And that day at the Faire, seeing my daughter tap into that creative place, so effortlessly, so fully, it amazed me, and made me a little jealous, really. Sometimes, all the gears get gunked up with other stuff (bills or flooded basements, characters that won’t cooperate or narratives that are all knotted up, or a thousand other things that seem to conspire to constipate the imagination, to poison the well). Some days, writing a fantasy story feels like the least natural thing in the world.
But it’s still in there, that same fascination, that same ability to explore, and willingness to allow transportation to another realm to happen. Sure, it might come easier to a little person who hasn’t overcomplicated things, or subjugated them, or become burdened by responsibilities and problems and information. Suspending disbelief is simple at that age, because believing is first and second nature, and the wee ones haven’t mastered cynicism.
But even to us old(er) folks, sometimes stymied and saddened, it’s never lost entirely. Buried, sure, maybe even broken a little. But it can be fixed, found, rekindled. It’s what draws droves to the Ren Faire every weekend in the summer, or makes millions buy Martin or Hobb or Abercrombie or Le Guin. The desire to discover the fantastic, in any one of its myriad guises.

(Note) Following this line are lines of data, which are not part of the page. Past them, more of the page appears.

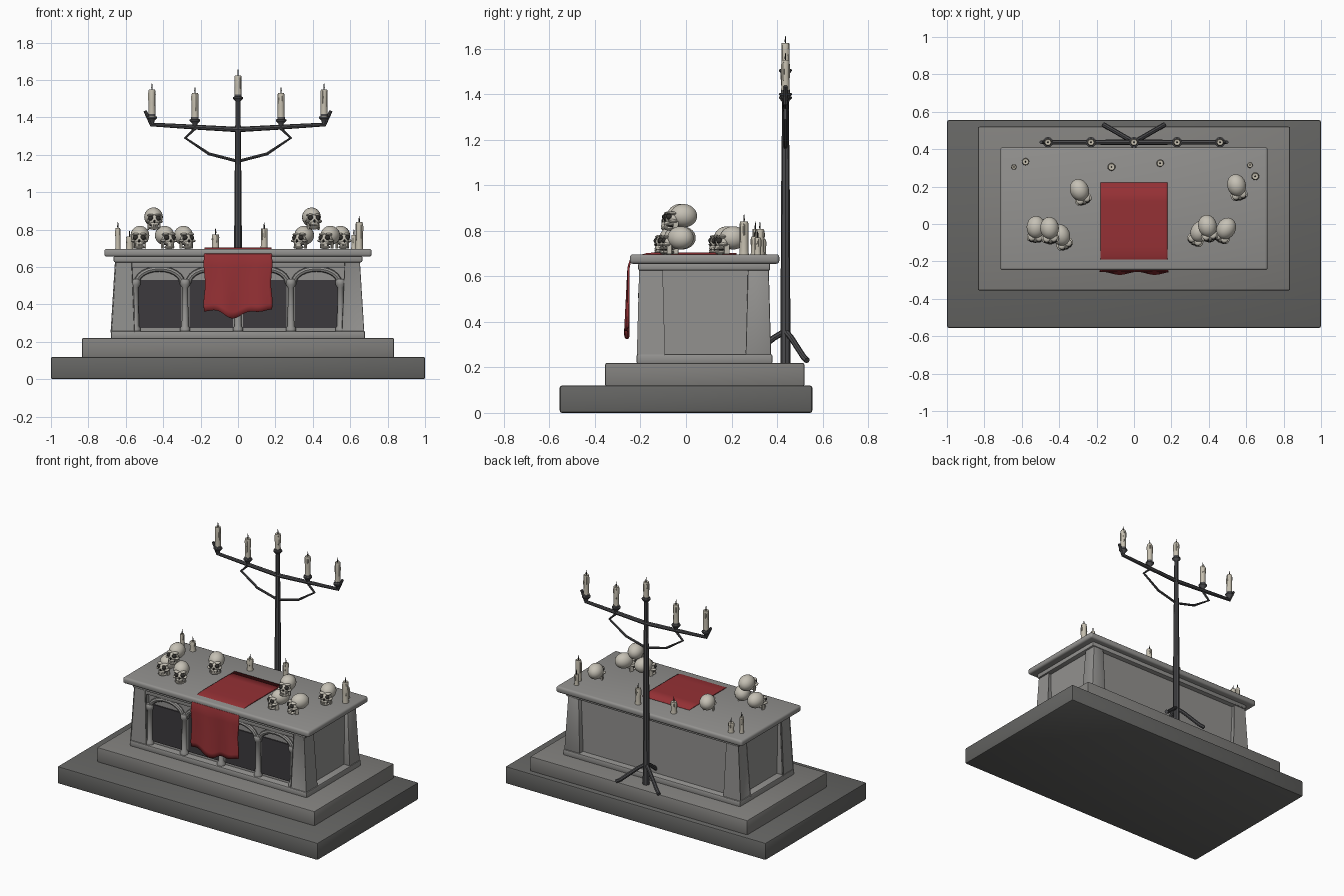
import bpy, bmesh, math, random
from mathutils import Matrix, Vector

if "Cube" in bpy.data.objects:
    bpy.data.objects.remove(bpy.data.objects["Cube"])

random.seed(4)

def material(name, r, g, b):
    m = bpy.data.materials.new(name)
    m.diffuse_color = (r, g, b, 1)
    m.use_nodes = True
    m.node_tree.nodes["Principled BSDF"].inputs["Base Color"].default_value = m.diffuse_color
    return m

DARK = material("dark_stone", .13, .13, .125)
MID = material("mid_stone", .22, .215, .205)
STONE = material("stone", .29, .285, .275)
NICHE = material("niche_shadow", .045, .042, .047)
IRON = material("iron", .07, .07, .075)
BONE = material("bone", .56, .53, .46)
SOCKET = material("socket", .03, .028, .025)
WAX = material("wax", .56, .52, .43)
RED = material("red_cloth", .30, .03, .035)

def finish(bm, name, mats, smooth=True, recalc=True):
    if recalc:
        bmesh.ops.recalc_face_normals(bm, faces=bm.faces)
    me = bpy.data.meshes.new(name)
    bm.to_mesh(me)
    bm.free()
    ob = bpy.data.objects.new(name, me)
    bpy.context.collection.objects.link(ob)
    for m in mats:
        me.materials.append(m)
    if smooth:
        shade(ob)
    return ob

def shade(ob):
    bpy.ops.object.select_all(action='DESELECT')
    ob.select_set(True)
    bpy.context.view_layer.objects.active = ob
    bpy.ops.object.shade_smooth_by_angle(angle=math.radians(40))

def box(name, x, y, z, mat, bevel=.006, segs=2):
    bm = bmesh.new()
    bmesh.ops.create_cube(bm, size=1)
    for v in bm.verts:
        v.co = [a[0] if c < 0 else a[1] for a, c in zip((x, y, z), v.co)]
    if bevel:
        bmesh.ops.bevel(bm, geom=bm.edges[:], offset=bevel, segments=segs, affect='EDGES', profile=.5)
    return finish(bm, name, [mat])

def lathe(bm, profile, loc, sides=12, mat=0):
    rings = [[bm.verts.new((loc[0] + r * math.cos(a), loc[1] + r * math.sin(a), loc[2] + z))
              for a in (2 * math.pi * i / sides for i in range(sides))] for r, z in profile]
    faces = [bm.faces.new((lo[i], lo[(i + 1) % sides], hi[(i + 1) % sides], hi[i]))
             for lo, hi in zip(rings, rings[1:]) for i in range(sides)]
    faces += [bm.faces.new(rings[0][::-1]), bm.faces.new(rings[-1])]
    for f in faces:
        f.material_index = mat

def rod(name, pts, radius, mat, res=2, taper=None):
    cu = bpy.data.curves.new(name, 'CURVE')
    cu.dimensions = '3D'
    cu.bevel_depth, cu.bevel_resolution, cu.use_fill_caps = radius, res, True
    sp = cu.splines.new('POLY')
    sp.points.add(len(pts) - 1)
    for i, p in enumerate(pts):
        sp.points[i].co = (*p, 1)
        sp.points[i].radius = taper[i] if taper else 1
    ob = bpy.data.objects.new(name, cu)
    bpy.context.collection.objects.link(ob)
    cu.materials.append(mat)
    bpy.ops.object.select_all(action='DESELECT')
    ob.select_set(True)
    bpy.context.view_layer.objects.active = ob
    bpy.ops.object.convert(target='MESH')
    shade(bpy.context.view_layer.objects.active)

def ball(bm, loc, scale, mat=0, u=16, v=10):
    r = bmesh.ops.create_uvsphere(bm, u_segments=u, v_segments=v, radius=1,
                                  matrix=Matrix.Translation(loc) @ Matrix.Diagonal((*scale, 1)))
    for f in {f for w in r['verts'] for f in w.link_faces}:
        f.material_index = mat

# Stepped platform and table body
box("lower_step", (-1, 1), (-.555, .555), (0, .12), DARK, .01)
box("upper_step", (-.835, .835), (-.355, .52), (.115, .22), MID, .008)
box("body_plinth", (-.68, .68), (-.217, .38), (.215, .258), STONE, .008)
box("body_core", (-.63, .63), (-.168, .335), (.25, .64), STONE, 0)
box("frieze", (-.6, .6), (-.195, -.16), (.597, .635), STONE, .004)
box("cornice", (-.665, .665), (-.21, .37), (.625, .66), STONE, .008)
box("table_slab", (-.715, .715), (-.247, .41), (.655, .697), STONE, .014, 3)

# Tapered corner posts
for sx in (-1, 1):
    for sy in (-1, 1):
        bm = bmesh.new()
        bmesh.ops.create_cube(bm, size=1)
        for v in bm.verts:
            top = v.co.z > 0
            outer = v.co.x > 0
            x = (.652 if top else .675) if outer else (.57 if top else .555)
            yo = (.282 if top else .292) if v.co.y > 0 else (.19 if top else .18)
            v.co = (sx * x, .082 + sy * yo, .63 if top else .255)
        bmesh.ops.bevel(bm, geom=bm.edges[:], offset=.006, segments=2, affect='EDGES', profile=.5)
        finish(bm, "corner_post", [STONE])

# Front arcade: dark niches, arches and columns
for cx in (-.42, -.143, .143, .42):
    box("niche", (cx - .115, cx + .115), (-.176, -.16), (.275, .53), NICHE, 0)
    arch = [(cx - .122 * math.cos(math.pi * i / 12), -.182, .515 + .075 * math.sin(math.pi * i / 12))
            for i in range(13)]
    rod("arch", arch, .015, STONE)
col = [(.027, 0), (.027, .018), (.018, .03), (.016, .235), (.026, .25), (.026, .272), (.02, .28)]
for cx in (-.548, -.283, 0, .283, .548):
    bm = bmesh.new()
    lathe(bm, col, (cx, -.184, .255))
    finish(bm, "arcade_column", [STONE])

# Draped cloth: lies on the slab, dips over the edge and hangs with a wavy hem
path = [(.222, .699), (.12, .701), (0, .701), (-.12, .701), (-.17, .699), (-.2, .69), (-.245, .668)]
bm = bmesh.new()
NX, NH = 28, 10
rows = []
for j in range(len(path) + NH):
    row = []
    for i in range(NX + 1):
        x = -.18 + .36 * i / NX
        if j < len(path):
            y, z = path[j]
        else:
            t = (j - len(path) + 1) / NH
            hem = .368 - .038 * math.exp(-((x + .02) / .07) ** 2) + .006 * math.sin(42 * x)
            z = .668 + (hem - .668) * t
            y = -.252 - .008 * t + .008 * t * math.sin(34 * x + 1)
            x += .004 * math.sin(9 * t) * (x / .18)
        row.append(bm.verts.new((x, y, z)))
    rows.append(row)
for a, b in zip(rows, rows[1:]):
    for i in range(NX):
        bm.faces.new((a[i], b[i], b[i + 1], a[i + 1]))
cloth = finish(bm, "altar_cloth", [RED])
so = cloth.modifiers.new("thickness", 'SOLIDIFY')
so.thickness, so.offset = .008, 0

# Standing candelabrum: pole, tripod feet, arms and braces
PY = .437
rod("stand_pole", [(0, PY, .22), (0, PY, .9), (0, PY, 1.49)], .022, IRON, 2, [1, .9, .6])
for a in (30, 150, 270):
    c, s = math.cos(math.radians(a)), math.sin(math.radians(a))
    rod("stand_foot", [(c * r, PY + s * r, z) for r, z in ((0, .36), (.05, .33), (.16, .245), (.19, .23))], .013, IRON)
for s in (-1, 1):
    rod("stand_arm", [(0, PY, 1.335), (s * .23, PY, 1.348), (s * .462, PY, 1.362), (s * .497, PY, 1.435)],
        .013, IRON, 2, [1.1, 1, .9, .7])
    rod("arm_brace", [(s * x, PY, z) for x, z in ((0, 1.165), (.155, 1.205), (.282, 1.29), (.225, 1.345))], .008, IRON)

def candle(x, y, z, h, r):
    bm = bmesh.new()
    lathe(bm, [(r * 1.12, 0), (r * 1.02, h * .15), (r, h * .5), (r * 1.02, h * .93), (r * .9, h), (r * .6, h * .985)],
          (x, y, z), 12)
    lathe(bm, [(.003, -.006), (.004, .012), (.001, .032)], (x, y, z + h), 6, 1)
    for k in range(4):  # wax drips
        a = k * 1.57 + random.uniform(0, 1.2)
        d = h * random.uniform(.15, .35)
        ball(bm, (x + r * .95 * math.cos(a), y + r * .95 * math.sin(a), z + h * .97 - d), (r * .25, r * .25, d), 0, 6, 6)
    finish(bm, "candle", [WAX, SOCKET])

# Candle cups and candles on the stand
for x, z, top in ((-.46, 1.36, 1.55), (-.23, 1.345, 1.53), (0, 1.465, 1.625), (.23, 1.345, 1.53), (.46, 1.36, 1.55)):
    bm = bmesh.new()
    lathe(bm, [(.01, 0), (.013, .02), (.028, .037), (.028, .044), (.02, .046), (.02, .058)], (x, PY, z))
    finish(bm, "candle_cup", [IRON])
    candle(x, PY, z + .046, top - z - .046, .018)

# Candles on the table
for x, y, h, r in ((-.642, .305, .113, .013), (-.58, .333, .068, .018), (-.12, .305, .08, .019),
                   (.14, .325, .112, .018), (.62, .315, .075, .014), (.648, .255, .145, .019)):
    candle(x, y, .695, h, r)

# Skull mesh, shared by every copy
bm = bmesh.new()
ball(bm, (0, .018, .072), (.05, .06, .051), 0, 20, 14)
ball(bm, (0, -.03, .05), (.036, .032, .032))
for s in (-1, 1):
    ball(bm, (s * .034, -.036, .043), (.012, .022, .008), 0, 10, 6)
    ball(bm, (s * .019, -.036, .077), (.02, .02, .008), 0, 10, 6)
    ball(bm, (s * .019, -.05, .06), (.0145, .014, .0135), 1, 12, 8)
    bmesh.ops.create_cube(bm, size=1, matrix=Matrix.Translation((s * .03, -.02, .022))
                          @ Matrix.Diagonal((.008, .022, .042, 1)))
ball(bm, (0, -.06, .042), (.006, .007, .009), 1, 8, 6)
ball(bm, (0, -.044, .03), (.025, .022, .012), 0, 12, 8)
ball(bm, (0, -.042, .009), (.029, .024, .01), 0, 12, 8)
ball(bm, (0, -.043, .02), (.022, .019, .008), 1, 12, 6)
for k in range(7):
    a = (k - 3) * .3
    for z in (.0235, .016):
        bmesh.ops.create_cube(bm, size=1, matrix=Matrix.Translation((.024 * math.sin(a), -.042 - .021 * math.cos(a), z))
                              @ Matrix.Rotation(a, 4, 'Z') @ Matrix.Diagonal((.006, .005, .0068, 1)))
skull = finish(bm, "skull", [BONE, SOCKET])

# Two piles of skulls and one loose skull behind each
spots = ((-.525, -.035, .697, -3, 0), (-.45, -.045, .797, 4, -4), (-.385, -.075, .697, 25, 0), (-.285, .165, .697, 22, 0),
         (.345, -.055, .697, -30, 0), (.398, -.035, .797, 12, -6), (.485, -.04, .697, -28, 0), (.553, .19, .697, 15, 0))
for i, (x, y, z, yaw, pitch) in enumerate(spots):
    ob = skull if i == 0 else bpy.data.objects.new("skull", skull.data)
    if i:
        bpy.context.collection.objects.link(ob)
    ob.location = (x, y, z)
    ob.rotation_euler = (math.radians(pitch), 0, math.radians(yaw))
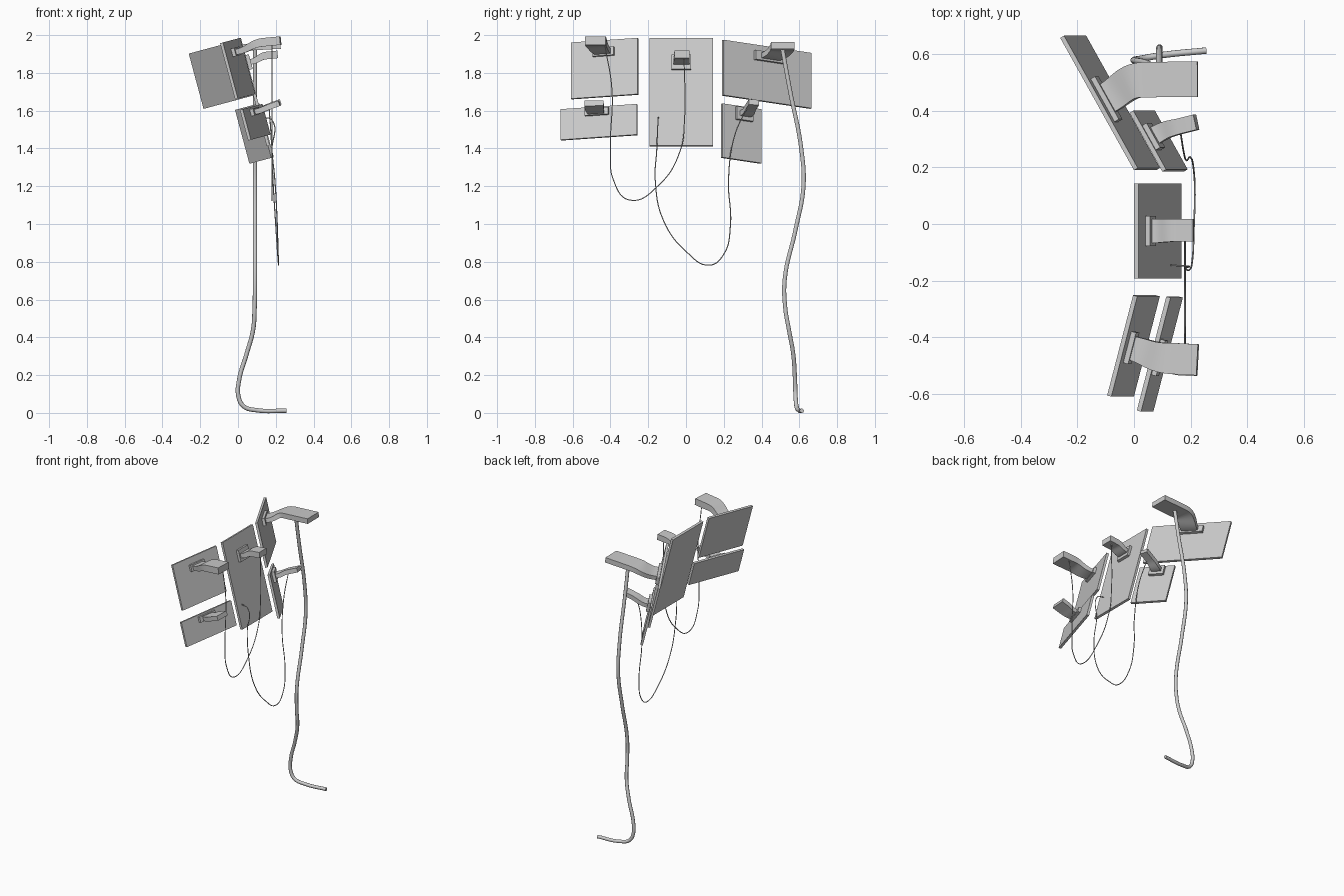
import bpy, bmesh, math
from mathutils import Vector as V, Matrix

if "Cube" in bpy.data.objects:
    bpy.data.objects.remove(bpy.data.objects["Cube"])

TILT = Matrix.Rotation(math.radians(-15), 3, 'Y')   # every panel leans back 15 degrees
T = 0.016                                           # panel thickness


def add_mesh(name, bm):
    bmesh.ops.recalc_face_normals(bm, faces=bm.faces)
    me = bpy.data.meshes.new(name)
    bm.to_mesh(me)
    bm.free()
    ob = bpy.data.objects.new(name, me)
    bpy.context.collection.objects.link(ob)
    return ob


def loft(name, rings):
    """Closed skin through a list of equal-length rings."""
    bm = bmesh.new()
    vs = [[bm.verts.new(p) for p in r] for r in rings]
    n = len(vs[0])
    for a, b in zip(vs, vs[1:]):
        for i in range(n):
            f = bm.faces.new((a[i], a[(i + 1) % n], b[(i + 1) % n], b[i]))
            f.smooth = True
    bm.faces.new(vs[0])
    bm.faces.new(vs[-1])
    ob = add_mesh(name, bm)
    for o in bpy.context.selected_objects:
        o.select_set(False)
    ob.select_set(True)
    bpy.context.view_layer.objects.active = ob
    bpy.ops.object.shade_smooth_by_angle(angle=math.radians(35))
    return ob


def slab(name, corner, u, v, n, w, h, t):
    """Box from a corner, spanned by w*u, h*v and t*n."""
    ring = [corner, corner + u * w, corner + u * w + v * h, corner + v * h]
    return loft(name, [ring, [p + n * t for p in ring]])


def bracket(name, base, n, u, v, start, end, w0, w1, th, plate):
    # mounting plate on the panel
    slab(name + "_plate", base - u * plate[0] / 2 - v * plate[1] / 2, u, v, n,
         plate[0], plate[1], 0.018)
    # S-shaped arm rising from the plate into a level head
    p0, p3 = base + n * 0.012, V(start)
    d = (p3 - p0).length
    out = V((n.x, n.y, 0.1)).normalized()
    p1 = p0 + out * d * 0.45
    p2 = p3 - (V(end) - p3).normalized() * d * 0.4
    path = []
    for i in range(11):
        t = i / 10
        s = 1 - t
        path.append(p0 * s**3 + p1 * 3*s*s*t + p2 * 3*s*t*t + p3 * t**3)
    path.append(V(end))
    rings = []
    for i, p in enumerate(path):
        k = min(i / 10, 1)
        tan = (path[min(i + 1, 11)] - path[max(i - 1, 0)]).normalized()
        side = (u * (1 - k) + V((0, 1, 0)) * k).normalized()
        side = (side - tan * side.dot(tan)).normalized()
        up = tan.cross(side)
        a = side * (w0 + (w1 - w0) * k) / 2
        b = up * (0.028 + (th - 0.028) * k) / 2
        rings.append([p - a - b, p + a - b, p + a + b, p - a + b])
    loft(name + "_arm", rings)


# panels: back top corner, yaw, width, height;
# brackets: base (y, z), head start, head end, neck width, head width, head thickness, plate size
UNITS = {
    "upper_left": ((-0.095, -0.606, 1.957), 15, 0.367, 0.308,
                   (-0.435, 1.91), (0.13, -0.475, 1.962), (0.225, -0.48, 1.971),
                   0.085, 0.11, 0.045, (0.115, 0.045)),
    "lower_left": ((0.01, -0.659, 1.604), 15, 0.417, 0.168,
                   (-0.47, 1.593), (0.165, -0.485, 1.62), (0.22, -0.488, 1.64),
                   0.08, 0.10, 0.03, (0.13, 0.038)),
    "centre": ((0.0, -0.192, 1.981), 0, 0.335, 0.59,
               (-0.025, 1.855), (0.15, -0.022, 1.892), (0.21, -0.022, 1.898),
               0.085, 0.08, 0.04, (0.105, 0.08)),
    "upper_right": ((0.0, 0.19, 1.972), -30, 0.54, 0.303,
                    (0.437, 1.882), (0.04, 0.51, 1.935), (0.225, 0.512, 1.945),
                    0.11, 0.125, 0.035, (0.175, 0.05)),
    "lower_right": ((0.10, 0.185, 1.635), -30, 0.24, 0.295,
                    (0.305, 1.58), (0.16, 0.345, 1.622), (0.22, 0.36, 1.645),
                    0.065, 0.055, 0.03, (0.10, 0.07)),
}
for key, (c, yaw, w, h, yz, st, en, w0, w1, th, plate) in UNITS.items():
    a = math.radians(yaw)
    u = TILT @ V((math.sin(a), math.cos(a), 0))
    n = TILT @ V((math.cos(a), -math.sin(a), 0))
    v = TILT @ V((0, 0, -1))
    c = V(c)
    slab(key + "_panel", c, u, v, n, w, h, T)
    # bracket base sits on the panel's front face
    q = c + n * T
    x = q.x - (n.y * (yz[0] - q.y) + n.z * (yz[1] - q.z)) / n.x
    bracket(key + "_bracket", V((x, *yz)), n, u, v, st, en, w0, w1, th, plate)


def cable(name, pts, r, sides):
    cu = bpy.data.curves.new(name, 'CURVE')
    cu.dimensions = '3D'
    cu.bevel_depth = r
    cu.bevel_resolution = sides
    cu.resolution_u = 8
    cu.use_fill_caps = True
    sp = cu.splines.new('BEZIER')
    sp.bezier_points.add(len(pts) - 1)
    for bp, p in zip(sp.bezier_points, pts):
        bp.co = p
        bp.handle_left_type = bp.handle_right_type = 'AUTO'
    ob = bpy.data.objects.new(name, cu)
    bpy.context.collection.objects.link(ob)


# thick supply cable dropping to the ground
cable("supply_cable", [
    (0.09, 0.51, 1.93), (0.09, 0.55, 1.71), (0.09, 0.61, 1.40), (0.09, 0.622, 1.2),
    (0.09, 0.58, 0.97), (0.09, 0.523, 0.71), (0.088, 0.525, 0.56), (0.08, 0.545, 0.44),
    (0.045, 0.568, 0.31), (0.006, 0.577, 0.175), (0.002, 0.58, 0.09), (0.03, 0.585, 0.035),
    (0.10, 0.597, 0.014), (0.256, 0.613, 0.0115)], 0.0115, 3)
# thin hanging link cables
cable("left_link_cable", [
    (0.18, -0.43, 1.95), (0.18, -0.392, 1.71), (0.18, -0.40, 1.39), (0.18, -0.385, 1.235),
    (0.18, -0.30, 1.127), (0.18, -0.14, 1.21), (0.18, -0.03, 1.39), (0.18, -0.008, 1.55),
    (0.18, -0.01, 1.88)], 0.003, 1)
cable("right_link_cable", [
    (0.165, 0.32, 1.61), (0.175, 0.258, 1.47), (0.185, 0.225, 1.235), (0.20, 0.235, 0.99),
    (0.21, 0.20, 0.84), (0.215, 0.125, 0.782), (0.212, 0.0, 0.855), (0.207, -0.12, 1.02),
    (0.195, -0.163, 1.235), (0.18, -0.155, 1.39), (0.18, -0.148, 1.55),
    (0.13, -0.146, 1.565)], 0.003, 1)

Every writer has a different process, but for me, waiting for the muse, for inspiration to swoop in, for a spontaneous (or even summoned) lighting strike to kick things off, is a doomed proposition. Basically setting myself up for failure or a total lack of production. This last year, working on Veil of the Deserters, no longer in a vacuum or writing solely for myself, I’ve had to write whether I felt like it or not. When the writing is halting or painful, and I’m paralyzed by fear or anxiety, and the heavy uncertainty of it all, and I’m tempted to run off and do a thousand other less masochistic things, I just have to give myself permission to suck and keep on keeping on so I can at least get something on the page to work with.
It’s no great epiphany or guiding star or chakra-resetting mindbend or anything. But it does help (me anyway). I have no hair to pull out, but when I’m struggling with my fiction so much I want to punch a wall, either unable to find inspiration or completely dissatisfied with what I’m creating, and especially if I feel like I don’t have it in me to find my way, I try to remember that summer afternoon at the Faire. And how cool it was to witness unfettered imagination at play. Watching my daughter play with a real live fairy.
And then I smile. And unclench. And take a few deep breaths. And maybe drink another beer. And try again. Try harder. Write through the lapse or lull, just write, knowing that sooner or later, the bullshit will fade and the writer’s block will crumble and it will all work out, so long as I keep punching those keys. I know the wellspring is down there–I just have to keep digging.
I’ve seen firsthand the power of the imagination. And it is greater than any distraction or issue or setback or panic. You might have to encourage it more as an adult, fight harder to make it happen, look harder to rediscover it, dig deeper, but the imagination that allows you to believe in magic and the fantastic is still there.
And it trumps everything.
Jeff Salyards grew up in a small town north of Chicago. While it wasn’t Mayberry, it was quiet and sleepy, so he got started early imagining his way into other worlds that were loud, chaotic, and full of irrepressible characters. While he ultimately moved away, he never lost his fascination for the fantastic. Though his tastes have grown a bit darker and more mature over the years.
Jeff lives near Chicago with his wife and three daughters. By day, he is a book editor for the American Bar Association; by night, he will continue to crank out novels as long as there are readers willing to read them.